But Obama said Rouhani is not Iran's only "decision-maker. He's not even the ultimate decision-maker," a reference to the control wielded by Iran's supreme leader, Ayatollah Ali Khamenei.
Khamenei said Oct. 7 that some aspects of Rouhani's trip to New York last month were "not appropriate," but reiterated his crucial support for the president's policy of outreach to the West.
he comments by Khamenei, summarized on his website, came after hard-liners criticized the 15-minute phone conversation between Rouhani and Obama.
Hard-liners, including commanders in the powerful Revolutionary Guard, have said the president went too far with the phone call in reaching out to the U.S.
But Rouhani's outreach has received broad support from Iranian legislators and it appears popular at a time when Iran is facing crippling economic sanctions due to the nuclear impasse.
Khamenei also said the U.S. was "untrustworthy." He has previously said he's not opposed to direct talks with the U.S. to resolve Iran's nuclear standoff with the West but is not optimistic.
Given Khamenei's broad influence, some countries, most notably Israel, have questioned whether Rouhani actually represents real change in Iran or just new packaging of old policies.
Obama also put distance between U.S. and Israeli assessments of when Iran might have the capacity to build a nuclear weapon. Israeli officials have said Iran is just months away from being able to build a bomb, while Obama said Tehran was a year or more away.
But Obama said, "Our assessment continues to be a year or more away. And in fact, actually, our estimate is probably more conservative than the estimates of Israeli intelligence services."

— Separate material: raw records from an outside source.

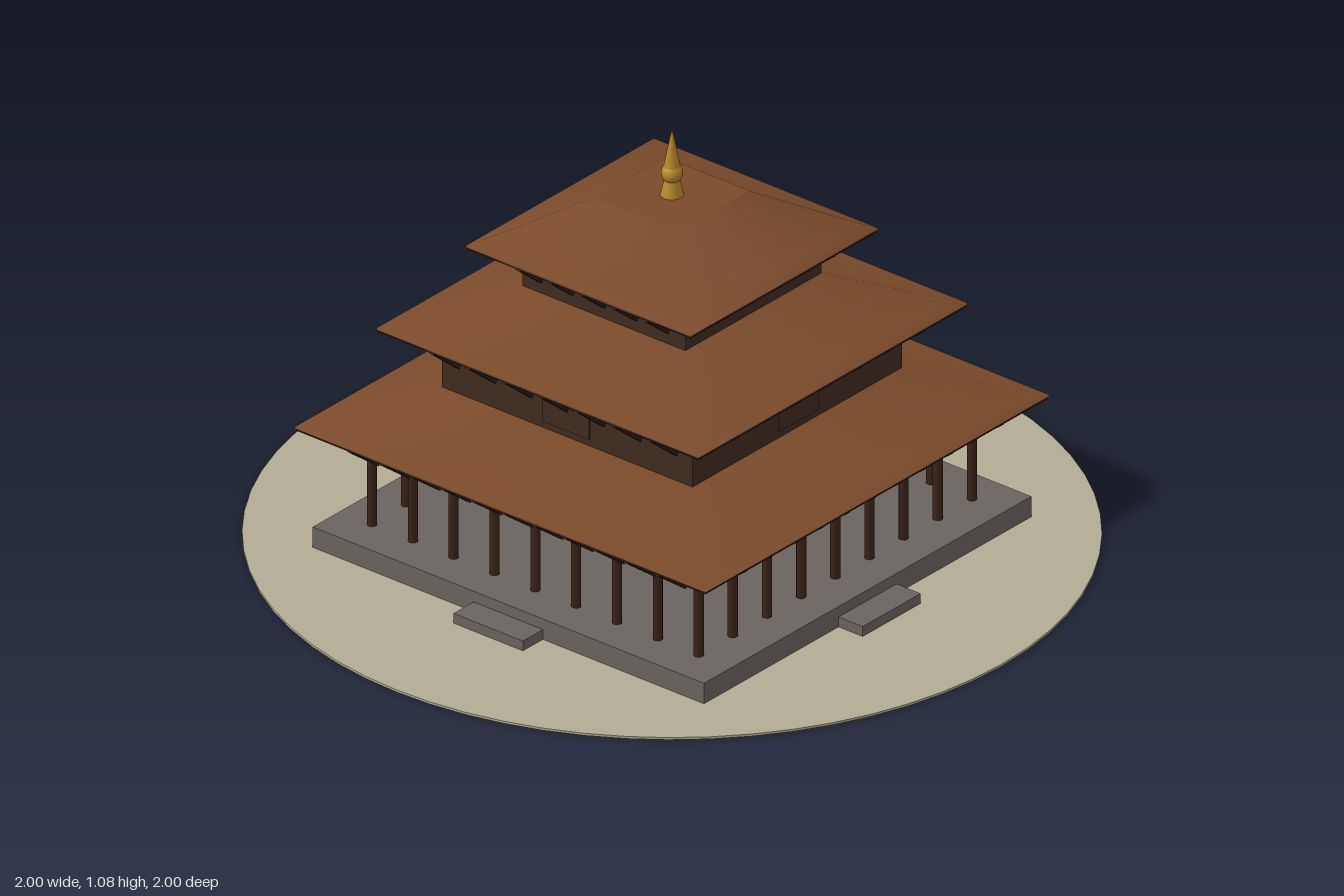
import * as THREE from 'three';

const mat = (name, color) => {
  const m = new THREE.MeshStandardMaterial({ color });
  m.name = name;
  return m;
};

export function createModel() {
  const root = new THREE.Group();
  root.name = 'tieredPavilion';
  const ground = mat('paleGround', 0xb3ab94);
  const stone = mat('greyStone', 0x69645f);
  const roofMat = mat('brownRoof', 0x7a4a2a);
  const wood = mat('darkWood', 0x412a20);
  const timber = mat('postTimber', 0x3b2318);
  const black = mat('blackTimber', 0x2a1a14);
  const gold = mat('gold', 0xb98a2c);

  const add = (parent, name, geo, material, x = 0, y = 0, z = 0) => {
    const m = new THREE.Mesh(geo, material);
    m.name = name;
    m.position.set(x, y, z);
    parent.add(m);
    return m;
  };
  // Square block given by half width and its bottom and top heights
  const block = (name, half, y0, y1, material) =>
    add(root, name, new THREE.BoxGeometry(half * 2, y1 - y0, half * 2), material, 0, (y0 + y1) / 2, 0);
  // Repeat a part on all four sides; fn builds the +z side
  const fourSides = (name, fn) => {
    for (let i = 0; i < 4; i++) {
      const g = new THREE.Group();
      g.name = name + (i + 1);
      g.rotation.y = i * Math.PI / 2;
      fn(g);
      root.add(g);
    }
  };

  // Ground disc, plinth and steps
  add(root, 'groundDisc', new THREE.CylinderGeometry(1, 1, 0.006, 64), ground, 0, 0.003, 0);
  block('plinth', 0.593, 0.006, 0.06, stone);
  fourSides('stepSide', g =>
    add(g, 'step', new THREE.BoxGeometry(0.21, 0.026, 0.08), stone, 0, 0.019, 0.626));

  // Open colonnade with a ring beam
  const postGeo = new THREE.CylinderGeometry(0.012, 0.012, 0.24, 10);
  fourSides('colonnade', g => {
    for (let i = 0; i < 8; i++) add(g, 'post', postGeo, timber, -0.495 + i * 0.12375, 0.18, 0.495);
    add(g, 'beam', new THREE.BoxGeometry(1.036, 0.03, 0.046), wood, 0, 0.303, 0.495);
  });

  // Upper storeys
  block('middleStorey', 0.38, 0.4, 0.572, wood);
  block('upperStorey', 0.247, 0.66, 0.782, wood);
  fourSides('panelSide', g =>
    add(g, 'wallPanel', new THREE.BoxGeometry(0.14, 0.06, 0.006), wood, 0, 0.465, 0.382));

  // Roofs: eave half width and height, top half width and height, then struts
  const tiers = [
    { eave: 0.623, y: 0.322, top: 0.375, topY: 0.418, n: 11, gap: 0.093, wall: 0.51, foot: 0.24 },
    { eave: 0.488, y: 0.574, top: 0.24, topY: 0.678, n: 7, gap: 0.11, wall: 0.38, foot: 0.49 },
    { eave: 0.34, y: 0.782, top: 0.128, topY: 0.9, n: 5, gap: 0.096, wall: 0.247, foot: 0.71 },
  ];
  for (const t of tiers) {
    // Four-sided shell with a slight flare at the eave
    const profile = [[0, 0], [0, 0.05], [0.09, 0.12], [0.4, 0.41], [0.7, 0.71], [1, 1]].map(([k, h]) =>
      new THREE.Vector2((t.eave + (t.top - t.eave) * k) * Math.SQRT2, t.y + (t.topY - t.y) * h));
    add(root, 'roof', new THREE.LatheGeometry(profile, 4, Math.PI / 4), roofMat);
    const cap = add(root, 'roofCap', new THREE.PlaneGeometry(t.top * 2, t.top * 2), roofMat, 0, t.topY, 0);
    cap.rotation.x = -Math.PI / 2;
    block('eaveSoffit', t.eave - 0.002, t.y - 0.005, t.y + 0.002, black);

    // Slanting struts from wall to eave
    const out = t.eave - 0.015 - t.wall;
    const rise = t.y - 0.008 - t.foot;
    const strutGeo = new THREE.BoxGeometry(0.014, 0.014, Math.hypot(out, rise));
    fourSides('strutRow', g => {
      for (let i = 0; i < t.n; i++) {
        const s = add(g, 'strut', strutGeo, black, (i - (t.n - 1) / 2) * t.gap, t.foot + rise / 2, t.wall + out / 2);
        s.rotation.x = -Math.atan2(rise, out);
      }
    });
  }

  // Gilded finial
  add(root, 'finialBase', new THREE.CylinderGeometry(0.019, 0.028, 0.04, 16), gold, 0, 0.92, 0);
  add(root, 'finialBall', new THREE.SphereGeometry(0.026, 16, 12), gold, 0, 0.958, 0);
  add(root, 'finialSpire', new THREE.ConeGeometry(0.02, 0.1, 16), gold, 0, 1.025, 0);
  return root;
}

The president used the same timetable in March, before traveling to Israel. The U.S. and Israel contend that Iran's nuclear program is aimed at building a bomb, while Tehran says it is enriching uranium for peaceful purposes.